--- Requirement ---
Below are records; reproduce exactly the lines from the one that has "o = bpy.data.objects.new(name, me)" through the one that has "bpy.ops.mesh.select_all(action='SELECT')", ends included, and nothing more.

--- Study material ---
---
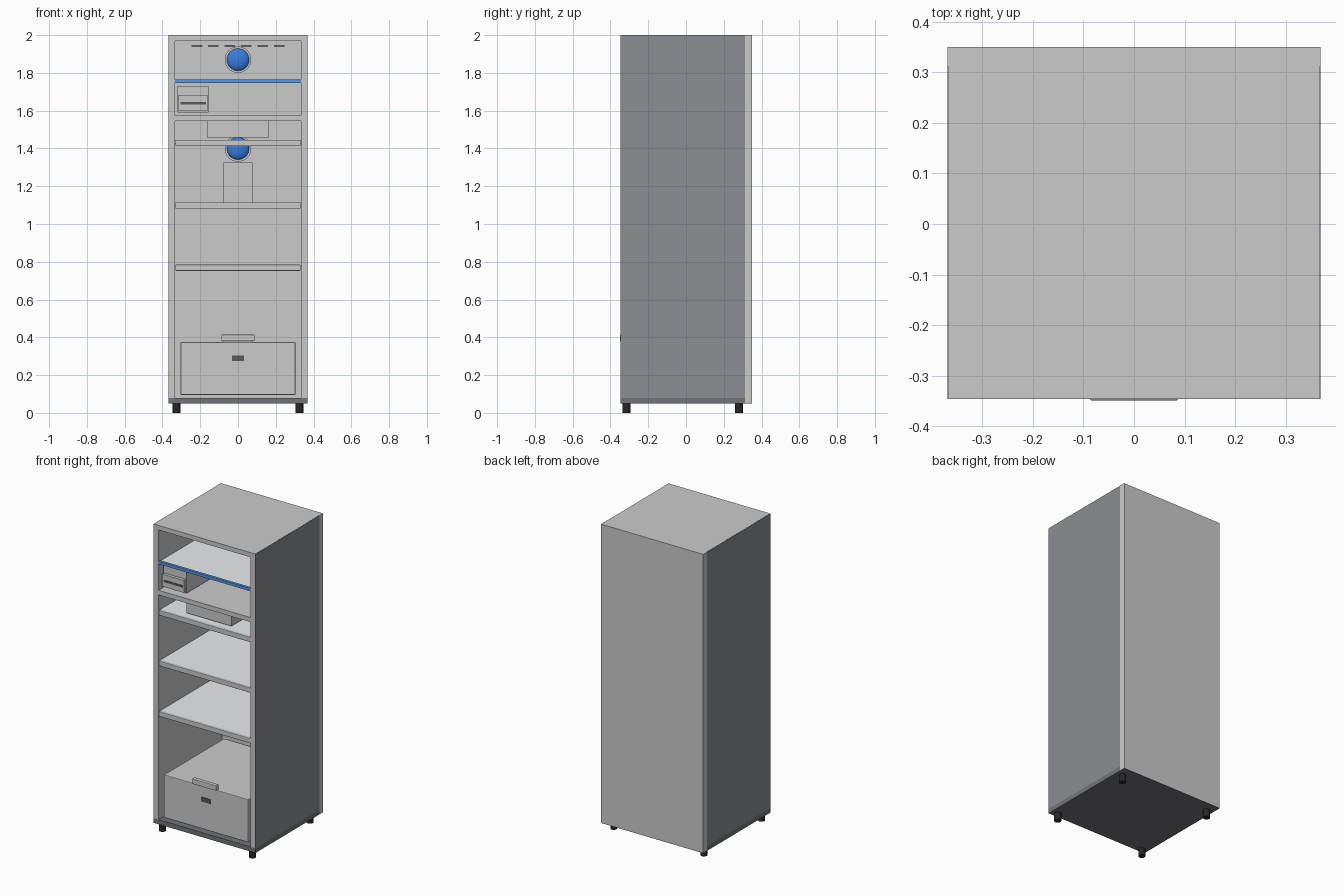
import bpy, math

if "Cube" in bpy.data.objects:
    bpy.data.objects.remove(bpy.data.objects["Cube"])

def mat(name, c):
    m = bpy.data.materials.new(name)
    m.diffuse_color = (*c, 1)
    m.use_nodes = True
    m.node_tree.nodes["Principled BSDF"].inputs["Base Color"].default_value = m.diffuse_color
    return m

BLUE = mat("blue", (0.04, 0.2, 0.75))
TRIM_BLUE = mat("trim_blue", (0.09, 0.32, 0.78))
WHITE = mat("white", (0.8, 0.81, 0.82))
GLASS = mat("glass", (0.82, 0.85, 0.87))
TRIM = mat("trim", (0.68, 0.69, 0.7))
SIDE = mat("side_grey", (0.26, 0.27, 0.29))
STEEL = mat("steel", (0.17, 0.175, 0.185))
SLOT = mat("slot", (0.1, 0.1, 0.11))
BLACK = mat("black", (0.02, 0.02, 0.022))

def finish(o, name, m=WHITE, bevel=0):
    o.name = name
    o.data.materials.append(m)
    if bevel:
        b = o.modifiers.new("bevel", 'BEVEL')
        b.width, b.segments = bevel, 2
    return o

def box(name, x0, x1, y0, y1, z0, z1, m=WHITE, bevel=0):
    bpy.ops.mesh.primitive_cube_add(size=1, location=((x0+x1)/2, (y0+y1)/2, (z0+z1)/2))
    o = bpy.context.object
    o.scale = (x1-x0, y1-y0, z1-z0)
    bpy.ops.object.transform_apply(location=False, rotation=False, scale=True)
    return finish(o, name, m, bevel)

def spin(name, profile, loc, m=WHITE, steps=32):
    # profile of (radius, distance toward the front), turned about the y axis
    verts, faces, n = [], [], len(profile)
    for i in range(steps):
        a = 2*math.pi*i/steps
        verts += [(r*math.cos(a), -d, r*math.sin(a)) for r, d in profile]
    for i in range(steps):
        j = (i+1) % steps
        faces += [(i*n+k, j*n+k, j*n+k+1, i*n+k+1) for k in range(n-1)]
    me = bpy.data.meshes.new(name)
    me.from_pydata(verts, [], faces)
    o = bpy.data.objects.new(name, me)
    bpy.context.collection.objects.link(o)
    o.location = loc
    bpy.ops.object.select_all(action='DESELECT')
    o.select_set(True)
    bpy.context.view_layer.objects.active = o
    bpy.ops.object.mode_set(mode='EDIT')
    bpy.ops.mesh.select_all(action='SELECT')
    bpy.ops.mesh.remove_doubles(threshold=0.0001)
    bpy.ops.mesh.normals_make_consistent(inside=False)
    bpy.ops.object.mode_set(mode='OBJECT')
    bpy.ops.object.shade_smooth_by_angle()
    return finish(o, name, m)

# Cabinet: white liner walls with thin dark outer skins
W, SK, IN, F, B, BW = 0.369, 0.366, 0.333, -0.346, 0.35, 0.313
for s, side in ((-1, "left"), (1, "right")):
    a, b = sorted((s*IN, s*SK))
    box(side + "_wall", a, b, F, BW, 0.08, 2.0)
    a, b = sorted((s*SK, s*W))
    box(side + "_skin", a, b, F, BW, 0.08, 1.999, SIDE)
box("top_panel", -IN, IN, F, BW, 1.97, 2.0)
box("plinth", -W, W, F, BW, 0.05, 0.08, STEEL)
box("back_panel", -W, W, BW, B, 0.052, 2.0)
box("underside", -W, W, BW, B, 0.05, 0.052, STEEL)

# Feet
for x in (-0.325, 0.325):
    for y in (-0.315, 0.28):
        bpy.ops.mesh.primitive_cylinder_add(vertices=20, radius=0.021, depth=0.052, location=(x, y, 0.026))
        bpy.ops.object.shade_smooth_by_angle()
        finish(bpy.context.object, "foot", BLACK)

# Shelves with front trims
for z0, z1 in ((0.75, 0.785), (1.08, 1.115), (1.41, 1.445)):
    box("shelf", -IN, IN, F+0.02, BW, z0+0.016, z1-0.002, GLASS)
    box("shelf_trim", -0.331, 0.331, F+0.003, F+0.023, z0+0.002, z1, TRIM, bevel=0.004)
box("compartment_divider", -IN, IN, F+0.003, BW, 1.545, 1.575, WHITE)
box("freezer_shelf", -IN, IN, F+0.02, BW, 1.748, 1.76, GLASS)
box("freezer_shelf_trim", -IN, IN, F+0.003, F+0.021, 1.746, 1.764, TRIM_BLUE)

# Ice maker
box("ice_maker", -0.32, -0.155, -0.31, 0.10, 1.59, 1.73)
box("ice_tray", -0.318, -0.16, -0.33, -0.30, 1.60, 1.68)
box("ice_tray_slot", -0.305, -0.17, -0.333, -0.325, 1.633, 1.646, SLOT)

# Control box and rear air duct
box("control_box", -0.163, 0.163, -0.30, 0.0, 1.457, 1.545)
box("air_duct", -0.077, 0.077, 0.25, BW, 1.115, 1.325)

# Fans on the rear wall
for z in (1.87, 1.4):
    spin("fan_ring", [(0.07, 0), (0.07, 0.022), (0.059, 0.022), (0.059, 0)], (0, BW, z), TRIM)
    spin("fan_dome", [(0.06*math.cos(t*math.pi/12), 0.015+0.025*math.sin(t*math.pi/12)) for t in range(7)],
         (0, BW, z), BLUE)

# Vent slots
for i in range(6):
    x = -0.217 + i*0.087
    box("vent_slot", x-0.028, x+0.028, BW-0.006, BW, 1.938, 1.948, SLOT)

# Crisper drawer
box("drawer", -0.304, 0.304, -0.33, 0.29, 0.095, 0.375, bevel=0.004)
box("drawer_handle", -0.087, 0.087, -0.349, -0.323, 0.38, 0.414, bevel=0.003)
box("handle_mount", -0.08, 0.08, -0.328, -0.323, 0.37, 0.39)
box("drawer_latch", -0.032, 0.032, -0.335, -0.325, 0.275, 0.303, SLOT)
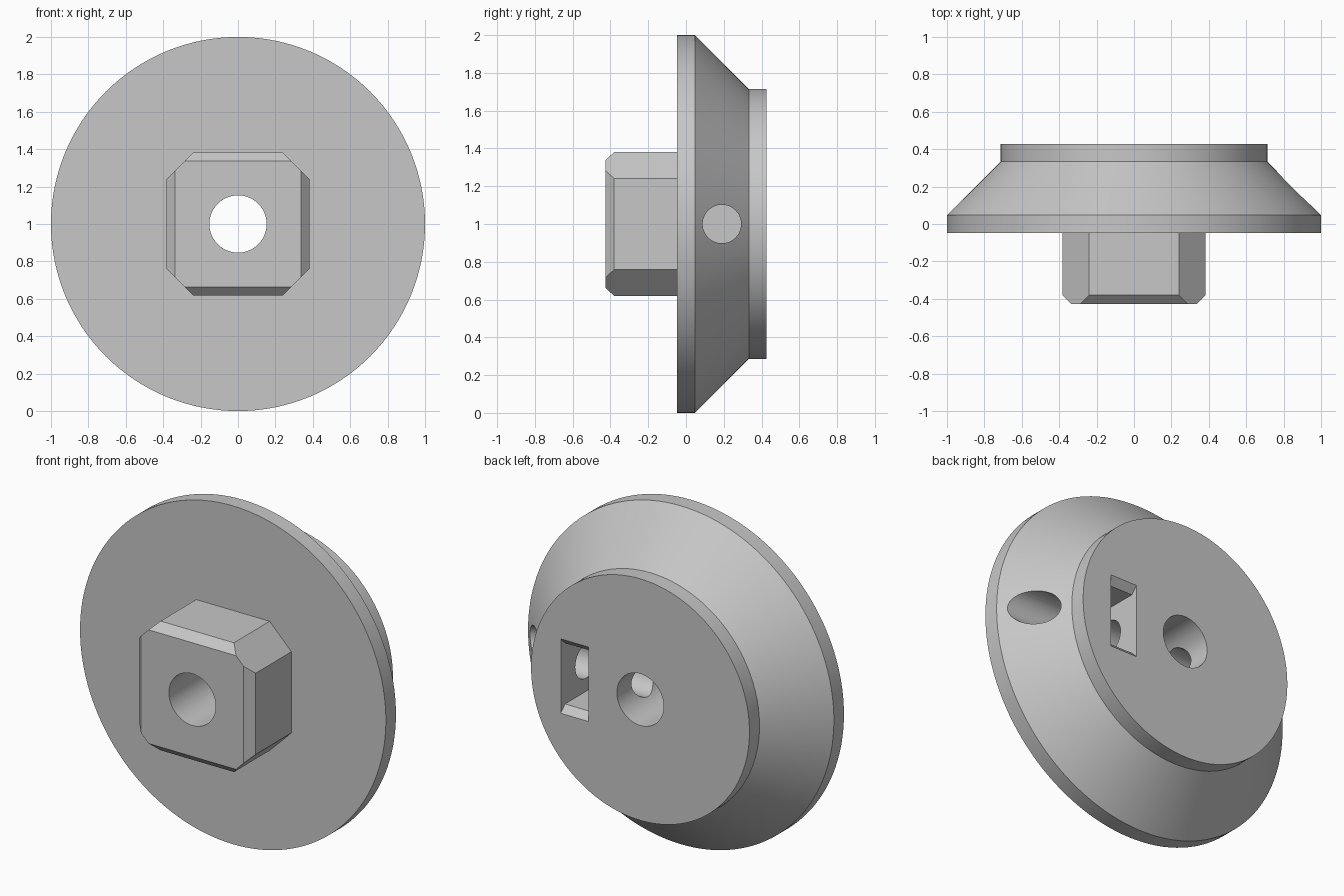
import bpy, bmesh, math

if "Cube" in bpy.data.objects:
    bpy.data.objects.remove(bpy.data.objects["Cube"], do_unlink=True)

grey = bpy.data.materials.new("plain grey")
grey.use_nodes = True
colour = (0.57, 0.57, 0.57, 1)
grey.diffuse_color = colour
grey.node_tree.nodes["Principled BSDF"].inputs["Base Color"].default_value = colour

CENTRE = 1.0      # height of the main axis
HOLE_Y = 0.19     # depth of the side screw hole


def loft(name, rings):
    """Closed solid through rings holding equal numbers of points."""
    bm = bmesh.new()
    loops = [[bm.verts.new(p) for p in ring] for ring in rings]
    for a, b in zip(loops, loops[1:]):
        for i in range(len(a)):
            j = (i + 1) % len(a)
            bm.faces.new((a[i], a[j], b[j], b[i]))
    bm.faces.new(loops[0])
    bm.faces.new(loops[-1])
    bmesh.ops.recalc_face_normals(bm, faces=bm.faces)
    mesh = bpy.data.meshes.new(name)
    bm.to_mesh(mesh)
    bm.free()
    mesh.materials.append(grey)
    obj = bpy.data.objects.new(name, mesh)
    bpy.context.collection.objects.link(obj)
    return obj


def circle(radius, count):
    steps = [math.tau * i / count for i in range(count)]
    return [(radius * math.cos(t), radius * math.sin(t)) for t in steps]


def across_y(points, y):
    return [(u, y, CENTRE + v) for u, v in points]


def across_x(points, x):
    return [(x, u, CENTRE + v) for u, v in points]


def octagon(long, short):
    """Square with cut corners."""
    return [(long, -short), (long, short), (short, long), (-short, long),
            (-long, short), (-long, -short), (-short, -long), (short, -long)]


def combine(target, other, operation):
    mod = target.modifiers.new(other.name, 'BOOLEAN')
    mod.operation = operation
    mod.solver = 'EXACT'
    mod.object = other
    bpy.context.view_layer.objects.active = target
    bpy.ops.object.modifier_apply(modifier=mod.name)
    bpy.data.objects.remove(other, do_unlink=True)


# Round body: rim, sloped flank and rear hub
profile = [(1.0, -0.047), (1.0, 0.047), (0.714, 0.333), (0.714, 0.427)]
body = loft("flanged_body", [across_y(circle(r, 128), y) for r, y in profile])

# Square boss with cut corners and a bevelled front
boss = loft("square_boss", [across_y(octagon(0.382, 0.24), 0.0),
                            across_y(octagon(0.382, 0.24), -0.38),
                            across_y(octagon(0.336, 0.286), -0.427)])
combine(body, boss, 'UNION')

# Central through bore
bore = loft("bore_cutter", [across_y(circle(0.153, 64), y) for y in (-0.6, 0.6)])
combine(body, bore, 'DIFFERENCE')

# Side screw hole, ending blind just past the bore
ring = [(HOLE_Y + u, v) for u, v in circle(0.102, 48)]
screw = loft("screw_cutter", [across_x(ring, x) for x in (-0.28, 1.2)])
combine(body, screw, 'DIFFERENCE')

# Nut pocket with flared mouth and pointed floor, open at the rear
half = [(0.447, 0.24), (0.387, 0.18), (0.086, 0.18)]
pocket = half + [(-0.018, 0)] + [(y, -z) for y, z in reversed(half)]
slot = loft("nut_pocket_cutter", [across_x(pocket, x) for x in (0.34, 0.52)])
combine(body, slot, 'DIFFERENCE')

bpy.ops.object.select_all(action='DESELECT')
body.select_set(True)
bpy.context.view_layer.objects.active = body
bpy.ops.object.shade_smooth_by_angle(angle=math.radians(30))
---
--- Answer to the problem ---
    o = bpy.data.objects.new(name, me)
    bpy.context.collection.objects.link(o)
    o.location = loc
    bpy.ops.object.select_all(action='DESELECT')
    o.select_set(True)
    bpy.context.view_layer.objects.active = o
    bpy.ops.object.mode_set(mode='EDIT')
    bpy.ops.mesh.select_all(action='SELECT')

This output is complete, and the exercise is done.